The British multinational investment bank and financial services company, Barclays has agreed to settle a lawsuit for $2 billion (£1.42) with the U.S. Department of Justice (DOJ) related to the sale of residential mortgage-backed securities (RMBS).
The Brittish bank agreed to pay the penalties without admitting any wrongdoing to resolve allegations over its role in the sale of RMBS’s and the subsequent collapse of the US real estate market in 2005-2007. The investigation centered around 36 RMBS deals worth $31 billion in mortgages, of which more than 50% defaulted.
The DOJ alleged that Barclays misrepresented the quality of loans tied to the RMBS.
U.S. Attorney Richard Donoghue for the Eastern District of New York said, “The substantial penalty Barclays and its executives have agreed to pay is an important step in recognizing the harm that was caused to the national economy and to investors.”
Barclays said the settlement resolves “all actual and potential civil claims” by the US Department of Justice related to the case, which involved the sale of securities between 2005 and 2007.

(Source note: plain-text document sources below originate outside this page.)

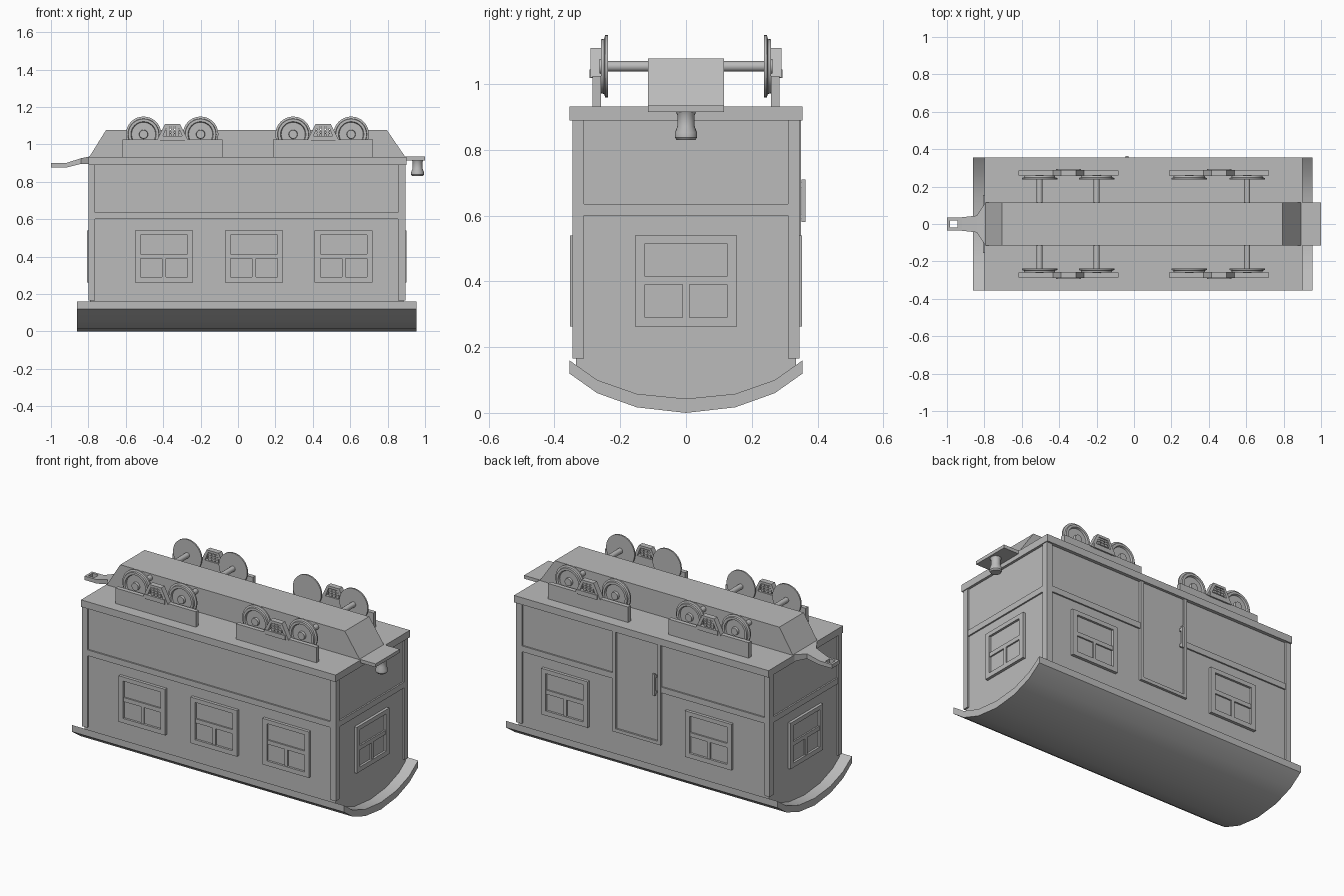
import bpy, bmesh, math
from mathutils import Matrix

if "Cube" in bpy.data.objects:
    bpy.data.objects.remove(bpy.data.objects["Cube"])

grey = bpy.data.materials.new("plain_grey")
grey.diffuse_color = (0.5, 0.5, 0.5, 1)
grey.use_nodes = True
grey.node_tree.nodes["Principled BSDF"].inputs["Base Color"].default_value = grey.diffuse_color


def finish(name, bm, matrix=None, smooth=None):
    """Turn a bmesh into a named object."""
    if matrix:
        bm.transform(matrix)
    bmesh.ops.recalc_face_normals(bm, faces=bm.faces)
    me = bpy.data.meshes.new(name)
    bm.to_mesh(me)
    bm.free()
    me.materials.append(grey)
    ob = bpy.data.objects.new(name, me)
    bpy.context.collection.objects.link(ob)
    if smooth:
        bpy.ops.object.select_all(action='DESELECT')
        ob.select_set(True)
        bpy.context.view_layer.objects.active = ob
        bpy.ops.object.shade_smooth_by_angle(angle=math.radians(smooth))
    return ob


def add_box(bm, x0, x1, y0, y1, z0, z1):
    m = Matrix.Translation(((x0 + x1) / 2, (y0 + y1) / 2, (z0 + z1) / 2)) \
        @ Matrix.Diagonal((abs(x1 - x0), abs(y1 - y0), abs(z1 - z0), 1))
    bmesh.ops.create_cube(bm, size=1, matrix=m)


def boxes(name, dims, matrix=None):
    bm = bmesh.new()
    for d in dims:
        add_box(bm, *d)
    return finish(name, bm, matrix)


def prism(name, pts, axis, a, b, smooth=None, matrix=None):
    """Extrude a profile of (u, z) along x or y from a to b."""
    bm = bmesh.new()
    put = (lambda u, z, t: (t, u, z)) if axis == 'x' else (lambda u, z, t: (u, t, z))
    f = bm.faces.new([bm.verts.new(put(u, z, a)) for u, z in pts])
    r = bmesh.ops.extrude_face_region(bm, geom=[f])
    vs = [v for v in r['geom'] if isinstance(v, bmesh.types.BMVert)]
    bmesh.ops.translate(bm, verts=vs, vec=(b - a, 0, 0) if axis == 'x' else (0, b - a, 0))
    return finish(name, bm, matrix, smooth)


def lathe(name, profile, matrix, steps=32):
    """Spin a profile of (radius, height) around z."""
    bm = bmesh.new()
    vs = [bm.verts.new((r, 0, h)) for r, h in profile]
    es = [bm.edges.new(p) for p in zip(vs, vs[1:])]
    bmesh.ops.spin(bm, geom=vs + es, axis=(0, 0, 1), cent=(0, 0, 0),
                   angle=math.tau, steps=steps)
    bmesh.ops.remove_doubles(bm, verts=bm.verts, dist=1e-5)
    return finish(name, bm, matrix, 35)


# Curved roof shell, lying at the bottom
half_out = [(0.355, 0.12), (0.27, 0.06), (0.15, 0.017)]
half_in = [(0.355, 0.16), (0.27, 0.1), (0.15, 0.058)]
mirror = lambda pts: [(-u, z) for u, z in pts]
outer = mirror(half_out) + [(0, 0)] + half_out[::-1]
inner = half_in + [(0, 0.043)] + mirror(half_in)[::-1]
prism("roof", outer + inner, 'x', -0.86, 0.955, 35)

# Cabin body, its lower edge following the roof
prism("body", [(-0.335, 0.9), (-0.335, 0.14), (-0.27, 0.09), (-0.15, 0.05), (0, 0.035),
               (0.15, 0.05), (0.27, 0.09), (0.335, 0.14), (0.335, 0.9)], 'x', -0.79, 0.885)
boxes("floor_plate", [(-0.8, 0.9, -0.355, 0.355, 0.89, 0.932)])
boxes("corner_posts", [(x0, x1, s * 0.31, s * 0.345, 0.165, 0.89)
                       for x0, x1 in ((-0.8, -0.765), (0.855, 0.895)) for s in (-1, 1)])

# Waist strips round the cabin, broken at the door
boxes("waist_strips", [
    (-0.765, 0.855, -0.344, -0.33, 0.6, 0.635),
    (-0.765, -0.07, 0.33, 0.344, 0.6, 0.635),
    (0.24, 0.855, 0.33, 0.344, 0.6, 0.635),
    (-0.799, -0.78, -0.31, 0.31, 0.6, 0.635),
    (0.88, 0.894, -0.31, 0.31, 0.6, 0.635)])


def window(name, cx, cy, angle):
    """Framed window with one wide pane and two small panes; faces -y before turning."""
    f, b = -0.017, 0.005
    bars = [(-0.155, -0.125, f, b, 0.262, 0.54), (0.125, 0.155, f, b, 0.262, 0.54),
            (-0.125, 0.125, f, b, 0.262, 0.29), (-0.125, 0.125, f, b, 0.515, 0.54),
            (-0.125, 0.125, f + 0.004, b, 0.39, 0.415),
            (-0.01, 0.01, f + 0.004, b, 0.29, 0.39),
            (-0.125, 0.125, -0.004, b, 0.29, 0.515)]
    boxes(name, bars, Matrix.Translation((cx, cy, 0)) @ Matrix.Rotation(angle, 4, 'Z'))


for x in (-0.395, 0.085, 0.565):
    window("front_window", x, -0.336, 0)
for x in (-0.395, 0.565):
    window("back_window", x, 0.336, math.pi)
window("right_window", 0.885, 0, math.pi / 2)
window("left_window", -0.79, 0, -math.pi / 2)

# Back door with frame and handle
boxes("door_frame", [(-0.075, -0.055, 0.33, 0.35, 0.285, 0.89),
                     (0.225, 0.245, 0.33, 0.35, 0.285, 0.89),
                     (-0.055, 0.225, 0.33, 0.35, 0.285, 0.305)])
boxes("door", [(-0.055, 0.225, 0.33, 0.339, 0.305, 0.89)])
boxes("door_handle", [(-0.045, -0.03, 0.352, 0.364, 0.58, 0.71),
                      (-0.045, -0.03, 0.335, 0.355, 0.59, 0.605),
                      (-0.045, -0.03, 0.335, 0.355, 0.685, 0.7)])

# Underframe beam with sloped ends
prism("centre_beam", [(-0.8, 0.925), (0.9, 0.925), (0.795, 1.078), (-0.705, 1.078)],
      'y', -0.116, 0.116)

# Coupling plate and pin on the right
boxes("coupling_plate", [(0.88, 1.0, -0.116, 0.116, 0.915, 0.935)])
lathe("coupling_pin", [(0, 0.83), (0.028, 0.83), (0.034, 0.838), (0.034, 0.852),
                       (0.026, 0.872), (0.026, 0.905), (0.032, 0.918), (0, 0.918)],
      Matrix.Translation((0.96, 0, 0)), 20)

# Tapering drawbar with an eye on the left
bm = bmesh.new()
prev = None
for x, top, thick, w in ((-0.795, 0.935, 0.04, 0.116), (-0.84, 0.926, 0.03, 0.045),
                         (-0.92, 0.9, 0.024, 0.036), (-0.945, 0.9, 0.024, 0.035)):
    ring = [bm.verts.new(p) for p in ((x, -w, top), (x, w, top),
                                      (x, w, top - thick), (x, -w, top - thick))]
    if prev:
        for i in range(4):
            bm.faces.new((prev[i], prev[(i + 1) % 4], ring[(i + 1) % 4], ring[i]))
    else:
        bm.faces.new(ring)
    prev = ring
bm.faces.new(prev)
for x0, x1, y0, y1 in ((-0.985, -0.945, 0.02, 0.035), (-0.985, -0.945, -0.035, -0.02),
                       (-1.0, -0.985, -0.035, 0.035)):
    add_box(bm, x0, x1, y0, y1, 0.876, 0.9)
finish("drawbar", bm)

# Wheel sets: flanged wheels with dished faces, and axles
wheel = [(0, 0), (0.095, 0), (0.095, 0.009), (0.084, 0.012), (0.082, 0.022), (0.068, 0.022),
         (0.064, 0.012), (0.024, 0.012), (0.022, 0.026), (0, 0.026)]
for s in (-1, 1):
    turn = Matrix.Rotation(-s * math.pi / 2, 4, 'X')
    for x in (-0.505, -0.2, 0.295, 0.605):
        lathe("wheel", wheel, Matrix.Translation((x, s * 0.237, 1.054)) @ turn)
        if x != 0.295:
            lathe("axle", [(0, 0), (0.016, 0), (0.016, 0.14), (0, 0.14)],
                  Matrix.Translation((x, s * 0.1, 1.054)) @ turn, 16)

    # Bogie side frames with hollow trapezoid and springs
    for c in (-0.35, 0.455):
        move = Matrix.Translation((c, 0, 0))
        boxes("bogie_side", [(-0.268, 0.268, s * 0.259, s * 0.285, 0.93, 1.025)], move)
        for m in (-1, 1):
            prism("bogie_strut", [(m * 0.085, 1.02), (m * 0.04, 1.11), (m * 0.03, 1.095),
                                  (m * 0.062, 1.02)], 'y', s * 0.257, s * 0.29, None, move)
        boxes("bogie_bridge", [(-0.04, 0.04, s * 0.257, s * 0.29, 1.096, 1.11),
                               (-0.066, 0.066, s * 0.257, s * 0.294, 1.018, 1.045)], move)
        boxes("springs", [(u - 0.008, u + 0.008, s * 0.264, s * 0.284, 1.04, 1.1)
                          for u in (-0.024, 0, 0.024)]
              + [(-0.036, 0.036, s * 0.262, s * 0.287, z, z + 0.007)
                 for z in (1.055, 1.07, 1.084)], move)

Barclays chief executive Jes Staley said the bank was “pleased that we have been able to reach a fair and proportionate settlement”.
Staley added: “It has been a priority for this management team from the start to resolve these historic issues in a timely and appropriate manner wherever possible.
In addition to the find for Barclays, the former head of the senior mortgage security department, Paul Menefee and former senior trader John Carroll, will pay an additional $2 million to settle the lawsuit.